How do I get my 2 year old off the bottle at night?

Watering down the milk This is a gentle and very effective way to wean your toddler off bottles in the night.

Over a few nights, gradually dilute the milk with water.

Do the same for any bottles offered during the night..

Should a 2 year old still have a bottle?

The American Academy of Pediatrics recommends that babies give up the bottle entirely by about age 1, and no later than 18 months.

At what age should a child stop drinking out of a bottle?

The American Academy of Pediatrics suggests saying bye-bye to the bottle before your baby is 18 months old.

When should I stop giving my toddler a bottle at night?

By the age of six months, many babies don’t need the bedtime bottle for nourishment, and by the age of nine months, very few need the extra calories and nutrients offered by the bedtime bottle, since they’re typically eating and drinking plenty throughout the day.

How do I get my 3 year old to stop drinking from a bottle?

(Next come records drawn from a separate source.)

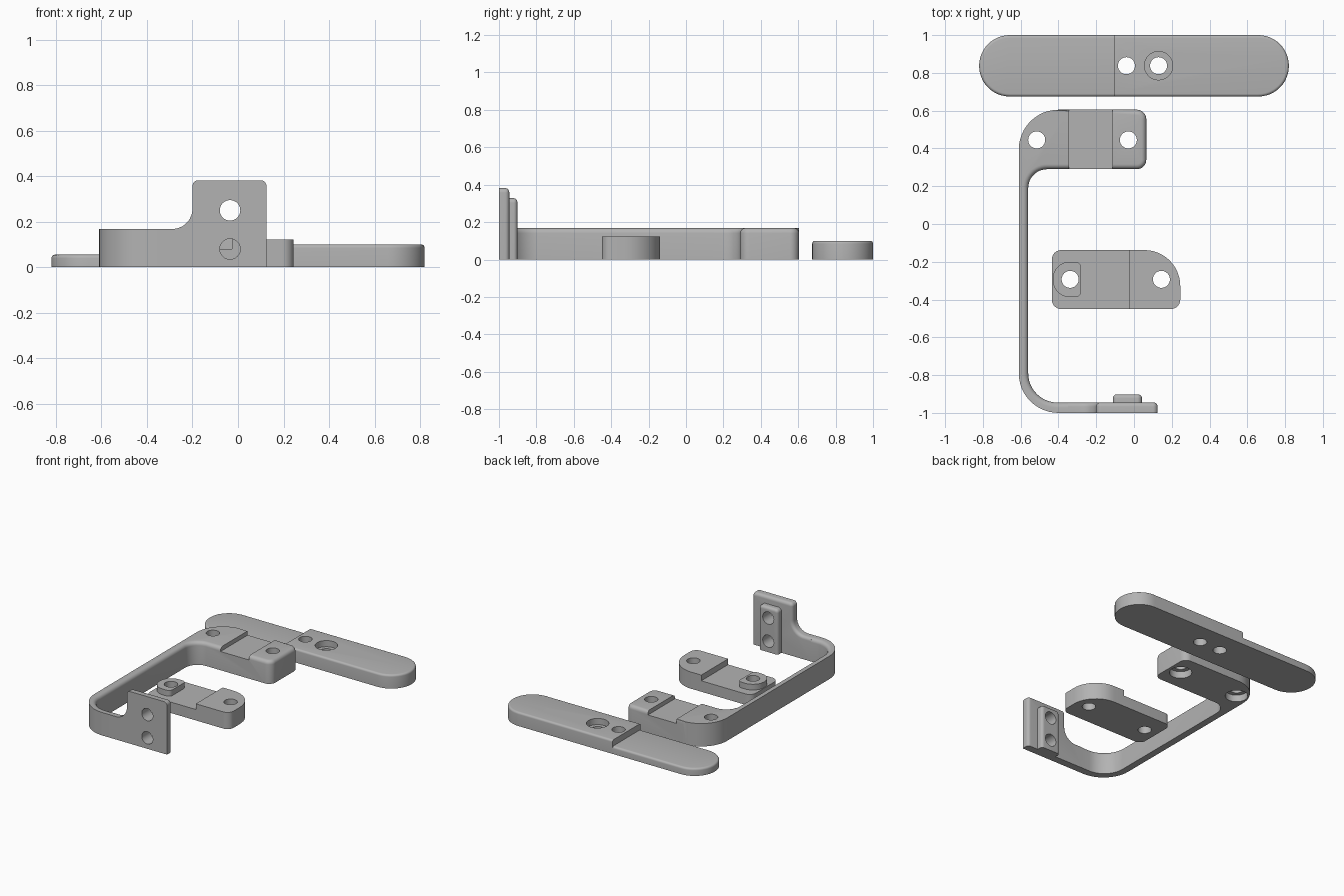
import bpy, bmesh, math
from mathutils import Vector

if "Cube" in bpy.data.objects:
    bpy.data.objects.remove(bpy.data.objects["Cube"], do_unlink=True)

grey = bpy.data.materials.new("plain grey")
grey.use_nodes = True
grey.diffuse_color = (0.45, 0.45, 0.45, 1)
grey.node_tree.nodes["Principled BSDF"].inputs["Base Color"].default_value = grey.diffuse_color


def rounded(corners, steps=12):
    """Outline from (x, y, radius) right-angled corners."""
    out = []
    for i, (x, y, r) in enumerate(corners):
        p = Vector((x, y))
        if r == 0:
            out.append(p)
            continue
        u = (Vector(corners[i - 1][:2]) - p).normalized() * r
        v = (Vector(corners[(i + 1) % len(corners)][:2]) - p).normalized() * r
        for k in range(steps + 1):
            a = math.pi / 2 * k / steps
            out.append(p + u + v - v * math.cos(a) - u * math.sin(a))
    return out


def box_outline(x0, x1, y0, y1, r):
    """Rectangle with radii given from front left, anticlockwise."""
    return rounded([(x0, y0, r[0]), (x1, y0, r[1]), (x1, y1, r[2]), (x0, y1, r[3])])


def solid(name, outline, lo, hi, upright=False, fillet=0, where=None):
    """Extrude an outline along z (or y if upright) and round its far rim."""
    def place(p, h):
        return (p.x, h, p.y) if upright else (p.x, p.y, h)
    bm = bmesh.new()
    base = [bm.verts.new(place(p, lo)) for p in outline]
    top = [bm.verts.new(place(p, hi)) for p in outline]
    bm.faces.new(base)
    bm.faces.new(top)
    n = len(base)
    for i in range(n):
        j = (i + 1) % n
        bm.faces.new((base[i], base[j], top[j], top[i]))
    bmesh.ops.recalc_face_normals(bm, faces=bm.faces)
    if fillet:
        rim = set(top)
        edges = [e for e in bm.edges if e.verts[0] in rim and e.verts[1] in rim
                 and where((e.verts[0].co + e.verts[1].co) / 2)]
        bmesh.ops.bevel(bm, geom=edges, offset=fillet, segments=5, profile=0.5,
                        affect='EDGES', clamp_overlap=False)
    mesh = bpy.data.meshes.new(name)
    bm.to_mesh(mesh)
    bm.free()
    mesh.materials.append(grey)
    obj = bpy.data.objects.new(name, mesh)
    bpy.context.collection.objects.link(obj)
    return obj


def cut(obj, cutter):
    """Subtract a cutter and discard it."""
    bpy.context.view_layer.objects.active = obj
    mod = obj.modifiers.new("cut", 'BOOLEAN')
    mod.operation, mod.solver, mod.object = 'DIFFERENCE', 'EXACT', cutter
    bpy.ops.object.modifier_apply(modifier=mod.name)
    bpy.data.objects.remove(cutter, do_unlink=True)


def drill(obj, u, v, r=0.045, lo=-0.1, hi=0.5, upright=False):
    ring = [Vector((u + r * math.cos(a), v + r * math.sin(a)))
            for a in (math.tau * k / 40 for k in range(40))]
    cut(obj, solid("drill", ring, lo, hi, upright))


# Long bar: thick half and thin half
split, end_r = -0.105, 0.162
thick = solid("bar_thick_half", box_outline(split, 0.82, 0.675, 1, (0, end_r, end_r, 0)),
              0, 0.1, fillet=0.015, where=lambda m: m.x > split + 0.001)
thin = solid("bar_thin_half", box_outline(-0.82, split, 0.675, 1, (end_r, 0, 0, end_r)),
             0, 0.055, fillet=0.015, where=lambda m: m.x < split - 0.001)
drill(thick, -0.04, 0.838)
drill(thick, 0.13, 0.838)
drill(thick, 0.13, 0.838, 0.075, lo=0.055)


# Bracket: end block, long arm and curved front corner
def inner_rim(m):
    back_bend = m.x < -0.4 and m.y > 0.39
    front_bend = m.x < -0.4 and m.y < -0.79 and math.hypot(m.x + 0.4, m.y + 0.79) > 0.18
    return m.x > -0.57 and m.y > -0.96 and not back_bend and not front_bend


arm_end = -0.35
bracket = solid("bracket_arm", rounded([
    (arm_end, -1, 0), (arm_end, -0.945, 0), (-0.56, -0.945, 0.155), (-0.56, 0.29, 0.1),
    (0.065, 0.29, 0.05), (0.065, 0.605, 0.05), (-0.61, 0.605, 0.21), (-0.61, -1, 0.21)]),
    0, 0.168, fillet=0.027, where=inner_rim)
for x in (-0.515, -0.03):
    drill(bracket, x, 0.445)
    drill(bracket, x, 0.445, 0.075, hi=0.05)
cut(bracket, solid("channel", box_outline(-0.345, -0.115, 0.2, 0.7, (0, 0, 0, 0)), 0.137, 0.3))

# Upright plate on the bracket's front end, with its rear boss
plate = solid("mounting_plate", rounded([
    (arm_end, 0, 0), (0.125, 0, 0), (0.125, 0.382, 0.025), (-0.2, 0.382, 0.025),
    (-0.2, 0.168, 0.09), (arm_end, 0.168, 0)]),
    -1, -0.945, True, 0.022, lambda m: m.z > 0.01 and m.x > arm_end + 0.001)
boss = solid("plate_boss", box_outline(-0.112, 0.042, 0, 0.328, (0, 0, 0.025, 0.025)),
             -0.95, -0.902, True, 0.02, lambda m: m.z > 0.01)
for part in (plate, boss):
    for z in (0.08, 0.25):
        drill(part, -0.035, z, lo=-1.1, hi=-0.8, upright=True)

# Stepped spacer with its raised collar
spacer = solid("spacer", box_outline(-0.435, 0.245, -0.45, -0.138, (0.05, 0.05, 0.19, 0.05)), 0, 0.122)
cut(spacer, solid("step", box_outline(-0.6, -0.027, -0.6, 0, (0, 0, 0, 0)), 0.08, 0.3))
collar = solid("spacer_collar", box_outline(-0.43, -0.28, -0.387, -0.2, (0.09, 0.03, 0.03, 0.09)),
               0.07, 0.122)
for part in (spacer, collar):
    drill(part, -0.338, -0.293)
drill(spacer, 0.145, -0.293)

# Smooth the rounded surfaces, keep the edges sharp
bpy.ops.object.select_all(action='DESELECT')
for obj in (thick, thin, bracket, plate, boss, spacer, collar):
    obj.select_set(True)
bpy.context.view_layer.objects.active = bracket
bpy.ops.object.shade_smooth_by_angle(angle=math.radians(30))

Offer milk (or something else to drink) in a cup at the beginning of the bedtime ritual — before reading a story, taking a bath, or brushing her teeth. Reduce the amount she gets in her bottle a half ounce to an ounce a day until it is empty, then take the bottle away.

How do I wean my child off the bottle?

Introduce the cup early, at age 3 to 6 months. Let your child hold and become used to the cup without liquid. At age 8 to 10 months, substitute a sippy cup for a bottle at one feeding during the day. Choose a feeding when your child usually drinks just a little, rather than a major mealtime.

Should a 2 year old have milk before bed?

It is fine to include milk as part of your toddler’s bedtime routine. It can be a great way of creating a ‘count’ down to bed time and many toddlers look forward to their milk before bed. In fact, many children have milk before bed for many years to come and that is absolutely fine.

Why are bottles bad for toddlers?

However, we know that prolonged use of bottles and dummies can lead to a variety of problems – including tooth decay, nutritional problems and speech delay. Giving infants and toddlers sweetened liquids or drinks with natural sugars (like milk, formula, and fruit juice) in a bottle can cause tooth decay.

Do bottles affect speech?

Pacifier, baby bottle or finger sucking may hamper a child’s speech development if the habit goes on too long. … “These results suggest extended sucking outside of breast-feeding may have detrimental effects on speech development in young children,” according to Barbosa.